Nextjump has two divisions that include ‘Perks At Work’ an employee benefits service and ‘The Leadership Academy’ which helps develop business strategies

Perks at Work offers an employee benefit program that provides discounts to over 50,000 products and services and includes anything from Lenovo laptops to massage therapy to ocular implants. The firm is still a part of NextJump Inc. which began as a coupon business in 1994 and has morphed in recent years into an e-commerce trading platform not unlike an employee-only Amazon service. The core of the business remains ‘Perks at Work’ which delivers these offers and benefits to employees of approved organizations, but there are other divisions within the company that appear to have a new focus for the firm and the fresh direction for the organizations co-ceo’s Charlie Kim and Meghan Messenger.

Leveraging the relationship that they have already established with HR departments across the world, the firm created ‘The NextJump Leadership Academy’ which is a new division that develops organizational leadership strategies to help companies and organizations through the challenges of succeeding in the modern business world and what changes need to be adopted to allow both the individual and organization to thrive. With a focus of adopting the new practices in a way to best suit an individual company’s culture, the service offers half day, full day, and 3 day fully immersive courses that show organizational leaders from other industries how to build a better workplace culture. The problem with that approach is that the Perks At Work model has not met with the same kind of success that its competitors have and the whole genre feels like it lacks some credibility.

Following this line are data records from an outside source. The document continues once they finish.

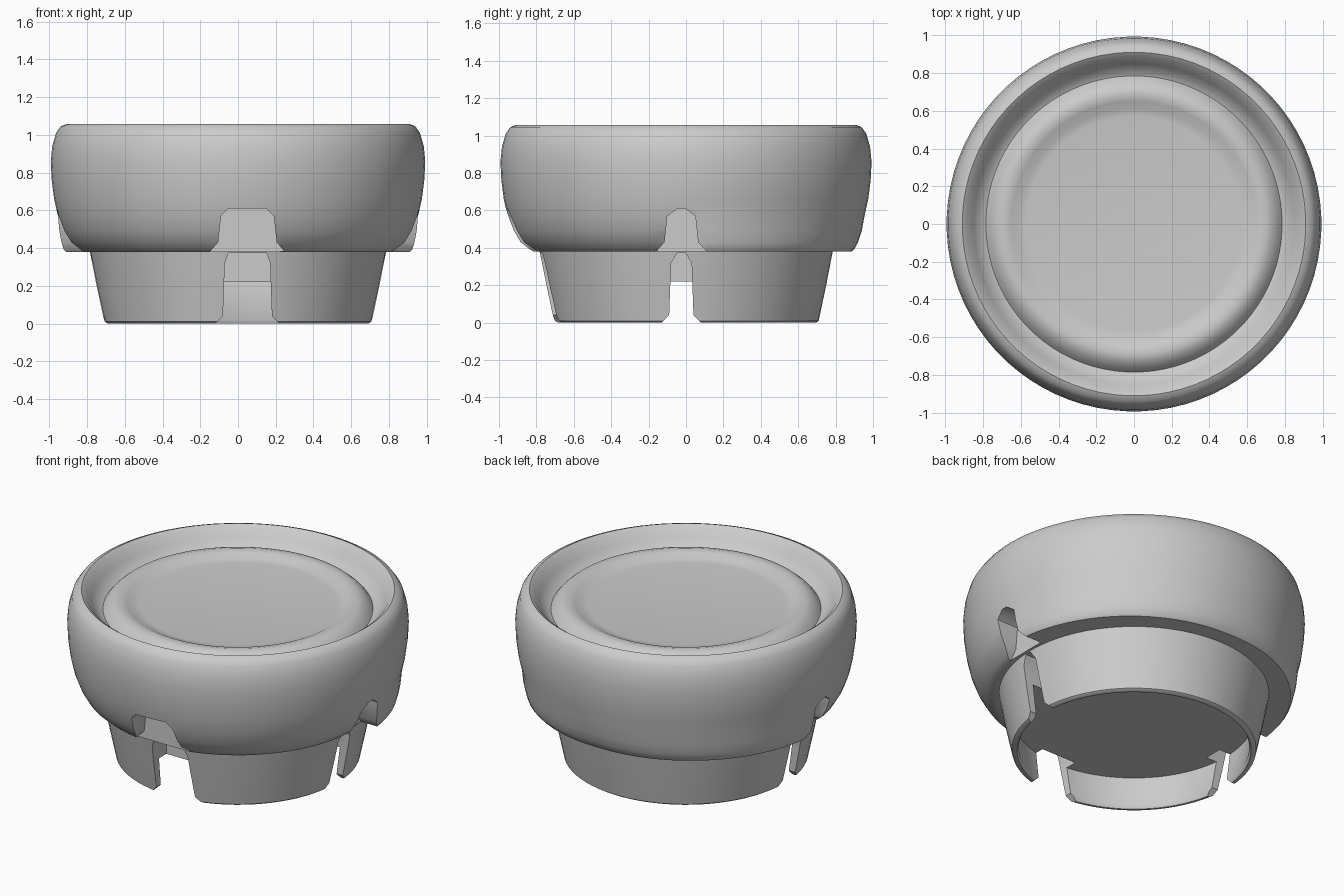
import bpy, bmesh, math
from mathutils import Vector

cube = bpy.data.objects.get("Cube")
if cube:
    bpy.data.objects.remove(cube, do_unlink=True)

grey = bpy.data.materials.new("plain_grey")
grey.use_nodes = True
COLOUR = (0.6, 0.6, 0.6, 1)
grey.diffuse_color = COLOUR
grey.node_tree.nodes["Principled BSDF"].inputs["Base Color"].default_value = COLOUR


def make_object(name, bm):
    bmesh.ops.recalc_face_normals(bm, faces=bm.faces)
    mesh = bpy.data.meshes.new(name)
    bm.to_mesh(mesh)
    bm.free()
    mesh.materials.append(grey)
    obj = bpy.data.objects.new(name, mesh)
    bpy.context.scene.collection.objects.link(obj)
    return obj


# Radius, height and extra radius at the back, from top centre to underside centre
PROFILE = [
    (0.57, 0.965, 0), (0.61, 0.97, 0), (0.65, 0.99, 0), (0.69, 1.0, 0),
    (0.73, 0.99, 0), (0.765, 0.96, 0), (0.785, 0.935, 0), (0.81, 0.945, 0),
    (0.85, 0.99, 0), (0.885, 1.04, 0), (0.91, 1.057, 0), (0.94, 1.045, 0),
    (0.965, 1.01, 0), (0.985, 0.94, 0), (0.993, 0.86, 0), (0.988, 0.76, 0),
    (0.975, 0.66, 0), (0.955, 0.57, 0), (0.925, 0.49, 0.015), (0.89, 0.43, 0.03),
    (0.85, 0.395, 0.05), (0.83, 0.38, 0.055), (0.785, 0.38, 0), (0.75, 0.2, 0),
    (0.71, 0.01, 0), (0.695, 0, 0), (0.68, 0, 0), (0.67, 0.02, 0), (0.7, 0.22, 0),
]


def revolve(name, profile, steps=80):
    bm = bmesh.new()
    rings = []
    for radius, z, back in profile:
        ring = []
        for i in range(steps):
            a = math.tau * (i + 0.5) / steps
            c, s = math.cos(a), math.sin(a)
            r = radius + (back * (1 + 0.6 * abs(c)) if s > 0 else 0)
            ring.append(bm.verts.new((r * c, r * s, z)))
        rings.append(ring)
    for upper, lower in zip(rings, rings[1:]):
        for i in range(steps):
            j = (i + 1) % steps
            bm.faces.new((upper[i], upper[j], lower[j], lower[i]))
    bm.faces.new(rings[0])
    bm.faces.new(rings[-1])
    return make_object(name, bm)


def notch_cutter(name, outline, inner, direction, across):
    """Extrude an outline of (across, height) points outward from the inner radius."""
    bm = bmesh.new()
    ends = [[bm.verts.new(direction * d + across * u + Vector((0, 0, z)))
             for u, z in outline] for d in (inner, 1.3)]
    n = len(outline)
    for i in range(n):
        j = (i + 1) % n
        bm.faces.new((ends[0][i], ends[0][j], ends[1][j], ends[1][i]))
    for end in ends:
        bm.faces.new(end)
    obj = make_object(name, bm)
    obj.hide_render = True
    obj.hide_set(True)
    return obj


def skirt_outline(mid, half, shoulder):
    right = [(half + 0.07, 0.3), (half + 0.06, 0.38), (half + 0.015, 0.43),
             (half, 0.57), (shoulder, 0.61)]
    return [(mid + u, z) for u, z in right] + [(mid - u, z) for u, z in reversed(right)]


def wall_outline(mid, half, shoulder):
    right = [(half + 0.05, -0.1), (half + 0.04, 0), (half, 0.04),
             (half - 0.01, 0.32), (shoulder, 0.375)]
    return [(mid + u, z) for u, z in right] + [(mid - u, z) for u, z in reversed(right)]


X, Y = Vector((1, 0, 0)), Vector((0, 1, 0))
body = revolve("cap_body", PROFILE)

# Wide notch in front, narrow notches on both sides
NOTCHES = [("front", -Y, X, 0.05, 0.14, 0.1),
           ("left", X, Y, -0.025, 0.075, 0.02),
           ("right", -X, Y, -0.025, 0.075, 0.02)]
for side, direction, across, mid, half, shoulder in NOTCHES:
    cutters = [
        notch_cutter(side + "_skirt_cutter", skirt_outline(mid, half, shoulder),
                     0.8, direction, across),
        notch_cutter(side + "_wall_cutter", wall_outline(mid, half - 0.01, shoulder),
                     0.62, direction, across)]
    for cutter in cutters:
        mod = body.modifiers.new(cutter.name, "BOOLEAN")
        mod.operation = "DIFFERENCE"
        mod.solver = "EXACT"
        mod.object = cutter

# Bake the cuts, then drop the cutters
bpy.context.view_layer.update()
graph = bpy.context.evaluated_depsgraph_get()
cut_mesh = bpy.data.meshes.new_from_object(body.evaluated_get(graph))
body.modifiers.clear()
body.data = cut_mesh
for obj in list(bpy.data.objects):
    if obj.name.endswith("_cutter"):
        bpy.data.objects.remove(obj, do_unlink=True)

bpy.ops.object.select_all(action="DESELECT")
body.select_set(True)
bpy.context.view_layer.objects.active = body
bpy.ops.object.shade_smooth_by_angle(angle=math.radians(40))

Nextjump Divisions:

Perks At Work (formerly known as

The ‘Perks At Work’ division has been around since 1994 and began life as a telephone coupon service for employers, then morphed into in 1997. In 2015 the organization rebranded the service as, but still operates for legacy relationships, much like EBG and still operates and for their legacy clients. The service provides access to employees of approved US based organizations to any number of benefits of the service. The service allows HR professionals to share this information with their own staff in a number of different ways. The 17 types of offers that Perks At Work present include Apparel & Accessories, Automotive, Cell Phones, Education, Electronics, Entertainment, Financial Wellness, Flowers & Gifts, Food & Wine, Health & Wellness, Home, Insurance & Protection, Office, Pets, Sports and Travel.

NextJump Leadership Academy

Although it is unclear just how the social movement began, the Nextjump management must have woken up one day, bored with their own business and they set about creating a new business designed to help other businesses develop strategies that are based on their own first-hand knowledge. At times it appears that co-ceo’s at NextJump, Charlie Kim and Meghan Messenger, had swallowed a Six Sigma pill and washed it down with some Jim Jones Kool-Aid and come up with ‘The NextJump Leadership Academy’, but this is just the start of the wild ride that challenges many established business norms. The teaching and workshop environment is designed to help organizations embrace new approaches and philosophies towards their current status-quo way of innovating and operating their own businesses. The approach is intended to change the decision-making process at each of the attendees businesses, with an eye to a more engaging and collaborative strategy. The course uses various business philosophies and anecdotes gleaned from such notables as Malcolm Gladwell, Bill Campbell, Eric Schmidt, Jonathan Rosenberg, Alan Eagle, Roger L. Martin, A.G Lafley. Sadly, Fly Fishing by J.R. Hartley does not make the cut. The Leadership Academy ideas lead attendees to the finale which is the ‘Moneyball of Decision Making”, where five key traits define the new way of thinking for management looking to move into the 21st century with some updated ideas on old problems and some inspired real-world examples of how older companies have revolutionized the way that they operate.